Who needs cookbooks when you have Pinterest, AllRecipes, food blogs and numerous other online recipe sites?  It’s true – it has never been easier to instantly get your hands on myriad versions of any dish you can imagine, complete with photos and step by step instructions, not to mention reviews, ratings, and suggestions from readers, but there is just something so satisfying and much more permanent about the look and feel of a real cookbook.  October is National Cookbook Month and a perfect time to celebrate the wide variety of mouthwatering cookbooks available today.

A cookbook, according to the Oxford Dictionary, is technically a “book containing recipes and other information about the preparation and cooking of food.” This clinical definition doesn’t begin to describe most cookbooks on the market or in kitchens today.

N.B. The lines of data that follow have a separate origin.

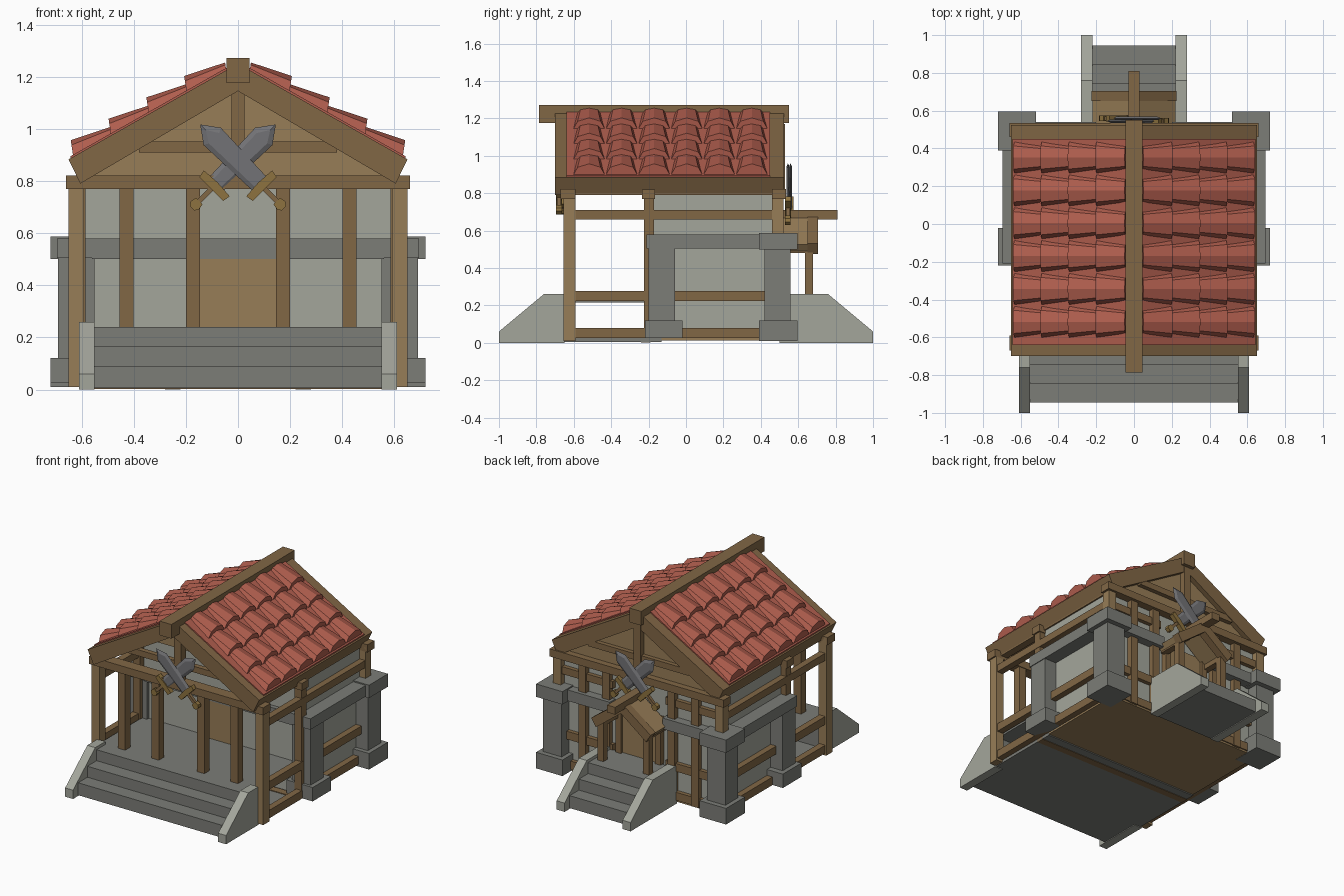
import bpy, bmesh
from math import sin, cos, pi, radians
from mathutils import Vector

if "Cube" in bpy.data.objects:
    bpy.data.objects.remove(bpy.data.objects["Cube"])


def material(name, rgb):
    m = bpy.data.materials.new(name)
    m.diffuse_color = (*rgb, 1)
    m.use_nodes = True
    m.node_tree.nodes["Principled BSDF"].inputs["Base Color"].default_value = m.diffuse_color
    return m


WOOD = material("wood", (0.22, 0.135, 0.06))
PLANK = material("plank", (0.31, 0.205, 0.095))
STONE = material("stone", (0.20, 0.205, 0.185))
WALL = material("plaster", (0.37, 0.38, 0.33))
TILE = material("tile", (0.43, 0.11, 0.075))
STEEL = material("steel", (0.17, 0.17, 0.18))
BRASS = material("brass", (0.27, 0.17, 0.05))


def finish(name, bm, mat):
    bmesh.ops.recalc_face_normals(bm, faces=bm.faces)
    me = bpy.data.meshes.new(name)
    bm.to_mesh(me)
    bm.free()
    me.materials.append(mat)
    ob = bpy.data.objects.new(name, me)
    bpy.context.collection.objects.link(ob)
    return ob


def loft(bm, a, b):
    """Closed solid between two matching outlines."""
    va = [bm.verts.new(p) for p in a]
    vb = [bm.verts.new(p) for p in b]
    n = len(va)
    bm.faces.new(va)
    bm.faces.new(vb[::-1])
    for i in range(n):
        j = (i + 1) % n
        bm.faces.new((va[j], va[i], vb[i], vb[j]))


def prism_y(name, prof, y0, y1, mat):
    bm = bmesh.new()
    loft(bm, [(x, y0, z) for x, z in prof], [(x, y1, z) for x, z in prof])
    return finish(name, bm, mat)


def prism_x(name, prof, x0, x1, mat):
    bm = bmesh.new()
    loft(bm, [(x0, y, z) for y, z in prof], [(x1, y, z) for y, z in prof])
    return finish(name, bm, mat)


def box(name, x0, x1, y0, y1, z0, z1, mat):
    return prism_y(name, [(x0, z0), (x1, z0), (x1, z1), (x0, z1)], y0, y1, mat)


def pair(name, x0, x1, *rest):
    """Box on the right plus its mirror on the left."""
    box(name + "_right", x0, x1, *rest)
    box(name + "_left", -x1, -x0, *rest)


# Stairs: front (d=-1) and back (d=1)
def stairs(name, d, half, inner, top_y):
    prof = [(1, 0), (1, .06), (.76, .26), (inner, .26), (inner, 0)]
    for s in (-1, 1):
        xs = sorted((s * half, s * (half + .06)))
        prism_x(name + "_stringer", [(d * y, z) for y, z in prof], *xs, STONE if d < 0 and s == 0 else WALL)
    steps = [(.945, .005), (.945, .09), (.845, .09), (.845, .165), (.745, .165),
             (.745, .24), (top_y, .24), (top_y, .005)]
    prism_x(name + "_steps", [(d * y, z) for y, z in steps], -half - .01, half + .01, STONE)


stairs("front", -1, .55, .65, .64)
stairs("back", 1, .22, .5, .5)

# Floors: porch deck, porch base and house base
box("porch_deck", -.59, .59, -.65, -.18, .215, .24, STONE)
box("porch_base", -.6, .6, -.65, -.13, .005, .025, STONE)
box("house_base", -.6, .6, -.13, .5, .012, .03, PLANK)
box("base_beam", -.6, .6, -.24, -.19, .002, .03, WOOD)

# House walls and gables
box("house_walls", -.6, .6, -.18, .48, .02, .8, WALL)
gable = [(-.58, .79), (.58, .79), (.58, .81), (0, 1.15), (-.58, .81)]
prism_y("front_gable", gable, -.2, -.15, PLANK)
prism_y("back_gable", gable, .44, .49, PLANK)

# Doors
box("front_door", -.15, .15, -.205, -.17, .24, .5, PLANK)
box("back_door", -.13, .13, .47, .5, .24, .56, PLANK)
pair("back_door_jamb", .13, .17, .47, .52, .24, .56, WOOD)

# Stone pillars, bases, capitals and belts
pair("front_pillar", .55, .69, -.2, -.06, .03, .51, STONE)
pair("front_pillar_base", .52, .72, -.22, -.02, .025, .12, STONE)
pair("back_pillar", .55, .69, .42, .56, .02, .51, STONE)
pair("back_pillar_base", .52, .72, .39, .595, .01, .12, STONE)
pair("back_pillar_capital", .52, .72, .39, .595, .5, .588, STONE)
pair("side_belt", .55, .695, -.21, .4, .505, .58, STONE)
box("front_belt", -.56, .56, -.21, -.16, .5, .58, STONE)
pair("back_belt", .2, .53, .47, .54, .505, .58, STONE)

# Timber frame: corner posts, porch posts, rails, plates
pair("porch_corner_post", .59, .65, -.655, -.59, .01, .82, PLANK)
pair("outer_porch_post", .40, .455, -.65, -.595, .24, .78, WOOD)
pair("inner_porch_post", .145, .2, -.65, -.595, .24, .78, WOOD)
pair("house_front_post", .585, .64, -.225, -.17, .03, .79, WOOD)
pair("house_front_post_cap", .58, .65, -.235, -.165, .77, .82, WOOD)
pair("house_back_post", .585, .645, .46, .52, .03, .8, PLANK)
for i, (z0, z1) in enumerate(((.025, .08), (.222, .277), (.66, .71))):
    pair(f"side_rail_{i}", .597, .642, -.6, .48, z0, z1, WOOD)
    pair(f"back_rail_{i}", .2, .6, .47, .508, z0, z1, WOOD)
pair("back_wall_post_outer", .40, .455, .47, .515, .02, .8, WOOD)
pair("back_wall_post_inner", .22, .275, .47, .515, .02, .8, WOOD)
box("front_beam", -.66, .66, -.67, -.59, .77, .822, WOOD)
box("back_beam", -.66, .66, .46, .535, .77, .822, WOOD)
pair("wall_plate", .56, .61, -.64, .5, .79, .825, WOOD)
for name, y0, y1 in (("front", -.655, -.6), ("back", .47, .53)):
    box(name + "_king_post", -.025, .025, y0, y1, .82, 1.17, WOOD)
    box(name + "_collar", -.38, .38, y0 + .01, y1 - .01, .91, .952, WOOD)

# Roof slab, tile underlay and ridge beam
SLOPE = .565


def roof_z(x):
    return 1.25 - SLOPE * abs(x)


prism_y("roof_slab", [(0, 1.25), (.65, roof_z(.65)), (.605, .79), (0, 1.145),
                      (-.605, .79), (-.65, roof_z(.65))], -.7, .525, WOOD)
for s in (-1, 1):
    prism_y("tile_underlay", [(s * .02, 1.23), (s * .02, 1.248), (s * .642, roof_z(.642) + .008),
                              (s * .642, roof_z(.642) - .01)], -.64, .45, TILE)
box("ridge_beam", -.045, .045, -.785, .55, 1.175, 1.272, WOOD)


# Arched roof tiles, narrow at the top and flaring at the lower edge
def arch(s, x, y, half, h):
    pts = []
    for k in range(5):
        a = pi * k / 4
        lift = sin(a) * h
        pts.append((s * (x + lift * .15), y + half * cos(a), roof_z(x) + lift))
    return pts


bm = bmesh.new()
for s in (-1, 1):
    for row in range(4):
        x0 = .045 + row * .145
        for col in range(6):
            y = -.518 + .174 * col
            loft(bm, arch(s, x0, y, .066, .03), arch(s, x0 + .152, y, .087, .064))
finish("roof_tiles", bm, TILE)

# Awning over the back door
prism_y("awning_roof", [(0, .69), (.22, .525), (.19, .485), (0, .63), (-.19, .485), (-.22, .525)],
        .5, .7, PLANK)
for s in (-1, 1):
    prism_y("awning_edge", [(0, .695), (s * .225, .53), (s * .19, .475), (0, .62)], .65, .705, WOOD)
box("awning_ridge", -.03, .03, .48, .81, .66, .71, WOOD)
pair("awning_post", .15, .195, .635, .68, .24, .53, WOOD)
pair("awning_side_beam", .15, .195, .5, .66, .48, .515, WOOD)


# Crossed swords: u runs along the blade, v across it
def sword(name, s, y, cz):
    def place(points):
        c = cos(radians(45))
        return [(s * (u * c - v * c), cz + u * c + v * c) for u, v in points]
    bm = bmesh.new()
    w = .047
    outline = place([(-.12, -w * .8), (.14, -w), (.205, 0), (.14, w), (-.12, w * .8)])
    inset = place([(-.12, -w * .45), (.13, -w * .6), (.175, 0), (.13, w * .6), (-.12, w * .45)])
    mid = [(x, y, z) for x, z in outline]
    for dy in (-.009, .009):
        loft(bm, mid, [(x, y + dy, z) for x, z in inset])
    finish(name + "_blade", bm, STEEL)
    for part, pts, t, mat in (
            ("guard", [(-.145, -.065), (-.115, -.07), (-.11, 0), (-.115, .07), (-.145, .065)], .016, BRASS),
            ("handle", [(-.22, -.01), (-.13, -.01), (-.13, .01), (-.22, .01)], .01, WOOD),
            ("pommel", [(-.25, -.012), (-.235, -.022), (-.21, -.018), (-.21, .018), (-.235, .022), (-.25, .012)],
             .015, BRASS)):
        prism_y(name + "_" + part, place(pts), y - t, y + t, mat)


for s in (-1, 1):
    sword("front_sword", s, -.672 + s * .007, .872)
    sword("back_sword", s, .552 + s * .007, .815)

Though cookbooks have been around for hundreds of years, at least as far back as the 3rd century BC, they have come a long way, even since the early days of modern all-purpose cookbooks like Betty Crocker, Good Housekeeping, and Joy of Cooking, venerable old standbys though they are.  Now you can find shelf after shelf (or page after page if you are shopping online) of richly illustrated cookbooks devoted to every kind of food and cuisine, opening your eyes and mouth to new cultures and traditions.  Other cookbooks cater to every type of cooking, cook, food, or diet imaginable. Some are devoted to cooks in a hurry, including eattweet: a twitter cookbook, a collection of 140 character recipes, or how about this 1989 cookbook, Manifold Destiny,  recipes you can cook on your car engine as you travel – now that’s a timesaver!  There are even cookbooks for pets; what cat wouldn’t love a helping of mackerel asparagus mousse from the Kitty-Cat Cookbook? If you are into heavy metal, you really can’t pass up Mosh Potatoes, a cookbook featuring “recipes, anecdotes, and mayhem from the heavyweights of heavy metal.”

The list of specialized cookbooks goes on and on, but one category close to all book lovers’ hearts is the literary cookbook. If you have a favorite book, there is a good chance there is a cookbook based on it, from children’s books to classics to pop culture and best sellers.  Amazon lists hundreds of such books, but here is a small sampling:

Whatever your food preference, there is sure to be a cookbook devoted to it. For even more examples of unusual cookbooks, as well as a brief history of cookbooks, check out the links below, then celebrate this month by pulling out a favorite cookbook or treat yourself to a new one.  Bon Appetit!

Resources:

10 of the best new cookbooks of 2017

12 Cookbooks Every Book Lover Needs

Cookbook History

Eating your words: the joy of literary cookbooks

Literary Cookbooks

The Most Exciting New Cookbooks for Fall 2017